PROBLEM STATEMENT - Copy every entry below verbatim, except for images.

--- SUPPLIED MATERIAL ---

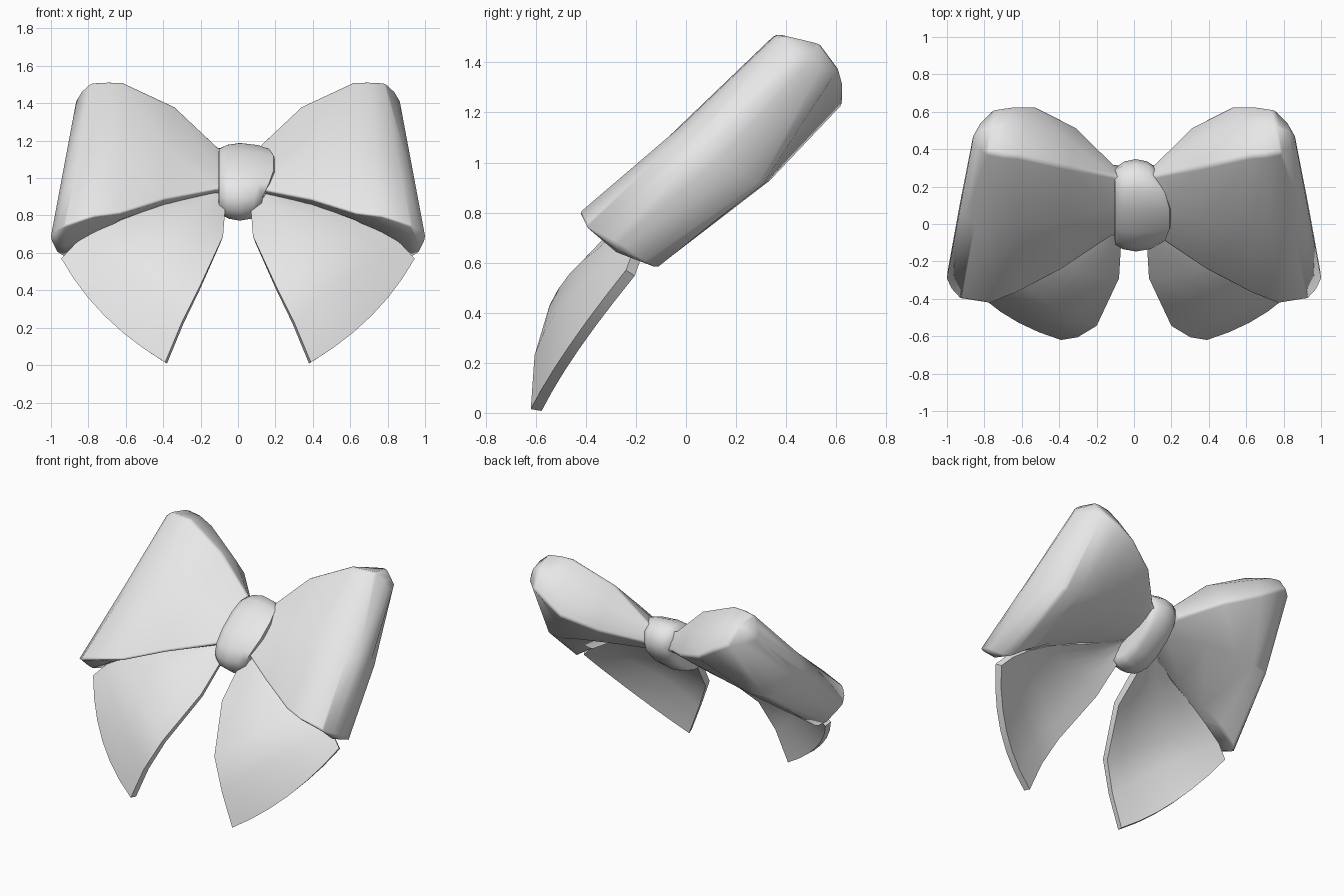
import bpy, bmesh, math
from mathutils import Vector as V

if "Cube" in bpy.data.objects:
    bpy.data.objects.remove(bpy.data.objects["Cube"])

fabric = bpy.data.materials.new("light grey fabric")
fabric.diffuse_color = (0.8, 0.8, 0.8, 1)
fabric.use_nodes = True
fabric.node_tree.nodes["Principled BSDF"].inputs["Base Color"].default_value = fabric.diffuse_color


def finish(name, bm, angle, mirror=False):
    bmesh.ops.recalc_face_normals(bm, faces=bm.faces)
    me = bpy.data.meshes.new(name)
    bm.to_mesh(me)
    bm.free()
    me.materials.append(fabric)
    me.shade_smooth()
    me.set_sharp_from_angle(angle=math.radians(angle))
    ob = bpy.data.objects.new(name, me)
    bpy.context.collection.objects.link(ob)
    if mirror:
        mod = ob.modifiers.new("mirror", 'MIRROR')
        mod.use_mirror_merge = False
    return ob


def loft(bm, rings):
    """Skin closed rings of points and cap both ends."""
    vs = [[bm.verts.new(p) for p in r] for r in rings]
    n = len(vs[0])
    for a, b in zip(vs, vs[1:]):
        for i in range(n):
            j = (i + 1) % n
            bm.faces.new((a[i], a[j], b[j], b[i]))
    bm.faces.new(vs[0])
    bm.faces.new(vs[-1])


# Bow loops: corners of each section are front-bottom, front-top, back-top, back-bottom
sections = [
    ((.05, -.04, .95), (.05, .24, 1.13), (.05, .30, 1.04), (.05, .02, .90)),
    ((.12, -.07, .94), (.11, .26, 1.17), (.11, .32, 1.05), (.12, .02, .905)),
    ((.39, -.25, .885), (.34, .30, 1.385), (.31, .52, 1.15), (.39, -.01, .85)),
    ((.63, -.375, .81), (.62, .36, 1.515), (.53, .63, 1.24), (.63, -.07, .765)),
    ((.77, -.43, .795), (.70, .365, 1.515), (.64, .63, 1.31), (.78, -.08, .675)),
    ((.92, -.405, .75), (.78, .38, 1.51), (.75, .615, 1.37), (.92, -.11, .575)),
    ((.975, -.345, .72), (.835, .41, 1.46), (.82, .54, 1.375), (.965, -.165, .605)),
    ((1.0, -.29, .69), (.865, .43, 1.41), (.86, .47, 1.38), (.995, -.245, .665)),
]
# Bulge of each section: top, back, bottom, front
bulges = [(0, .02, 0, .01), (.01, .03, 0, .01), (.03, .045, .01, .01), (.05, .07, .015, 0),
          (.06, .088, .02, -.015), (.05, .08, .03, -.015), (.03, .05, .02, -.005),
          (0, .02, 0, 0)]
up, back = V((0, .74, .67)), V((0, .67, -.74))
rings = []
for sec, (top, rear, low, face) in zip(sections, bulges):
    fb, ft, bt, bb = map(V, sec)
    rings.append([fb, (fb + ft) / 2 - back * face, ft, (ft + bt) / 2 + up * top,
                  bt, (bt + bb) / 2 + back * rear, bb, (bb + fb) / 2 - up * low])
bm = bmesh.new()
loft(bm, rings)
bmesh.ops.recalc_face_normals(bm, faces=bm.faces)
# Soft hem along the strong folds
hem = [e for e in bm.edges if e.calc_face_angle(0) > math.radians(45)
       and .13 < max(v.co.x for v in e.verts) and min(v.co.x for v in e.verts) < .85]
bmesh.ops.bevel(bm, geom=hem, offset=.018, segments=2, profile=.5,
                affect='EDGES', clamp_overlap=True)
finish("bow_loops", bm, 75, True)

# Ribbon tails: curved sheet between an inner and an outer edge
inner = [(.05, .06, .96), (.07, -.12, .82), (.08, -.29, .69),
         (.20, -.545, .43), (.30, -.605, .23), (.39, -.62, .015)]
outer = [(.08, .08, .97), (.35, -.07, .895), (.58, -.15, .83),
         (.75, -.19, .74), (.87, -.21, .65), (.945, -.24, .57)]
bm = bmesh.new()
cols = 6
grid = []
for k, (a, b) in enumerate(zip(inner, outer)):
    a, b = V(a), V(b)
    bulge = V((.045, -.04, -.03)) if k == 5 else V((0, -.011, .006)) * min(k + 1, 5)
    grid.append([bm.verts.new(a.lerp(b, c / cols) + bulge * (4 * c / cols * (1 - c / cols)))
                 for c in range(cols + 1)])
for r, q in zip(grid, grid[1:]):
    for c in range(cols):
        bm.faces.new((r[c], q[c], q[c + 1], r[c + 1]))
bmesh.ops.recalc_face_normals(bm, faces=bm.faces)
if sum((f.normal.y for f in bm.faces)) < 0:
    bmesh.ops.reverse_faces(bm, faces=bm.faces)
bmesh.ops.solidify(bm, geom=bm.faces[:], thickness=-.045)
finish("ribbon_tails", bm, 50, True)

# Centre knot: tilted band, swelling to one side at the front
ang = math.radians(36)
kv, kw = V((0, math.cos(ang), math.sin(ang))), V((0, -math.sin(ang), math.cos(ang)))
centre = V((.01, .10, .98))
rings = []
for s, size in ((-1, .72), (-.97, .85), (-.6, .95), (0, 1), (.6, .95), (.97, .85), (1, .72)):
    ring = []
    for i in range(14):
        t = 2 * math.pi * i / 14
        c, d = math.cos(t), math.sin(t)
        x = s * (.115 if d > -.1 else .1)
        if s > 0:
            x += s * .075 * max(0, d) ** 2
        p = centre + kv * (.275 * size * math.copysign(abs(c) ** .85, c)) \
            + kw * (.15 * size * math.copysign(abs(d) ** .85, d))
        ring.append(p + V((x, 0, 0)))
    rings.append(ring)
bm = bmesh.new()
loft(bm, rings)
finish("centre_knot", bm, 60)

---

WRITTEN RESPONSE -
import bpy, bmesh, math
from mathutils import Vector as V

if "Cube" in bpy.data.objects:
    bpy.data.objects.remove(bpy.data.objects["Cube"])

fabric = bpy.data.materials.new("light grey fabric")
fabric.diffuse_color = (0.8, 0.8, 0.8, 1)
fabric.use_nodes = True
fabric.node_tree.nodes["Principled BSDF"].inputs["Base Color"].default_value = fabric.diffuse_color


def finish(name, bm, angle, mirror=False):
    bmesh.ops.recalc_face_normals(bm, faces=bm.faces)
    me = bpy.data.meshes.new(name)
    bm.to_mesh(me)
    bm.free()
    me.materials.append(fabric)
    me.shade_smooth()
    me.set_sharp_from_angle(angle=math.radians(angle))
    ob = bpy.data.objects.new(name, me)
    bpy.context.collection.objects.link(ob)
    if mirror:
        mod = ob.modifiers.new("mirror", 'MIRROR')
        mod.use_mirror_merge = False
    return ob


def loft(bm, rings):
    """Skin closed rings of points and cap both ends."""
    vs = [[bm.verts.new(p) for p in r] for r in rings]
    n = len(vs[0])
    for a, b in zip(vs, vs[1:]):
        for i in range(n):
            j = (i + 1) % n
            bm.faces.new((a[i], a[j], b[j], b[i]))
    bm.faces.new(vs[0])
    bm.faces.new(vs[-1])


# Bow loops: corners of each section are front-bottom, front-top, back-top, back-bottom
sections = [
    ((.05, -.04, .95), (.05, .24, 1.13), (.05, .30, 1.04), (.05, .02, .90)),
    ((.12, -.07, .94), (.11, .26, 1.17), (.11, .32, 1.05), (.12, .02, .905)),
    ((.39, -.25, .885), (.34, .30, 1.385), (.31, .52, 1.15), (.39, -.01, .85)),
    ((.63, -.375, .81), (.62, .36, 1.515), (.53, .63, 1.24), (.63, -.07, .765)),
    ((.77, -.43, .795), (.70, .365, 1.515), (.64, .63, 1.31), (.78, -.08, .675)),
    ((.92, -.405, .75), (.78, .38, 1.51), (.75, .615, 1.37), (.92, -.11, .575)),
    ((.975, -.345, .72), (.835, .41, 1.46), (.82, .54, 1.375), (.965, -.165, .605)),
    ((1.0, -.29, .69), (.865, .43, 1.41), (.86, .47, 1.38), (.995, -.245, .665)),
]
# Bulge of each section: top, back, bottom, front
bulges = [(0, .02, 0, .01), (.01, .03, 0, .01), (.03, .045, .01, .01), (.05, .07, .015, 0),
          (.06, .088, .02, -.015), (.05, .08, .03, -.015), (.03, .05, .02, -.005),
          (0, .02, 0, 0)]
up, back = V((0, .74, .67)), V((0, .67, -.74))
rings = []
for sec, (top, rear, low, face) in zip(sections, bulges):
    fb, ft, bt, bb = map(V, sec)
    rings.append([fb, (fb + ft) / 2 - back * face, ft, (ft + bt) / 2 + up * top,
                  bt, (bt + bb) / 2 + back * rear, bb, (bb + fb) / 2 - up * low])
bm = bmesh.new()
loft(bm, rings)
bmesh.ops.recalc_face_normals(bm, faces=bm.faces)
# Soft hem along the strong folds
hem = [e for e in bm.edges if e.calc_face_angle(0) > math.radians(45)
       and .13 < max(v.co.x for v in e.verts) and min(v.co.x for v in e.verts) < .85]
bmesh.ops.bevel(bm, geom=hem, offset=.018, segments=2, profile=.5,
                affect='EDGES', clamp_overlap=True)
finish("bow_loops", bm, 75, True)

# Ribbon tails: curved sheet between an inner and an outer edge
inner = [(.05, .06, .96), (.07, -.12, .82), (.08, -.29, .69),
         (.20, -.545, .43), (.30, -.605, .23), (.39, -.62, .015)]
outer = [(.08, .08, .97), (.35, -.07, .895), (.58, -.15, .83),
         (.75, -.19, .74), (.87, -.21, .65), (.945, -.24, .57)]
bm = bmesh.new()
cols = 6
grid = []
for k, (a, b) in enumerate(zip(inner, outer)):
    a, b = V(a), V(b)
    bulge = V((.045, -.04, -.03)) if k == 5 else V((0, -.011, .006)) * min(k + 1, 5)
    grid.append([bm.verts.new(a.lerp(b, c / cols) + bulge * (4 * c / cols * (1 - c / cols)))
                 for c in range(cols + 1)])
for r, q in zip(grid, grid[1:]):
    for c in range(cols):
        bm.faces.new((r[c], q[c], q[c + 1], r[c + 1]))
bmesh.ops.recalc_face_normals(bm, faces=bm.faces)
if sum((f.normal.y for f in bm.faces)) < 0:
    bmesh.ops.reverse_faces(bm, faces=bm.faces)
bmesh.ops.solidify(bm, geom=bm.faces[:], thickness=-.045)
finish("ribbon_tails", bm, 50, True)

# Centre knot: tilted band, swelling to one side at the front
ang = math.radians(36)
kv, kw = V((0, math.cos(ang), math.sin(ang))), V((0, -math.sin(ang), math.cos(ang)))
centre = V((.01, .10, .98))
rings = []
for s, size in ((-1, .72), (-.97, .85), (-.6, .95), (0, 1), (.6, .95), (.97, .85), (1, .72)):
    ring = []
    for i in range(14):
        t = 2 * math.pi * i / 14
        c, d = math.cos(t), math.sin(t)
        x = s * (.115 if d > -.1 else .1)
        if s > 0:
            x += s * .075 * max(0, d) ** 2
        p = centre + kv * (.275 * size * math.copysign(abs(c) ** .85, c)) \
            + kw * (.15 * size * math.copysign(abs(d) ** .85, d))
        ring.append(p + V((x, 0, 0)))
    rings.append(ring)
bm = bmesh.new()
loft(bm, rings)
finish("centre_knot", bm, 60)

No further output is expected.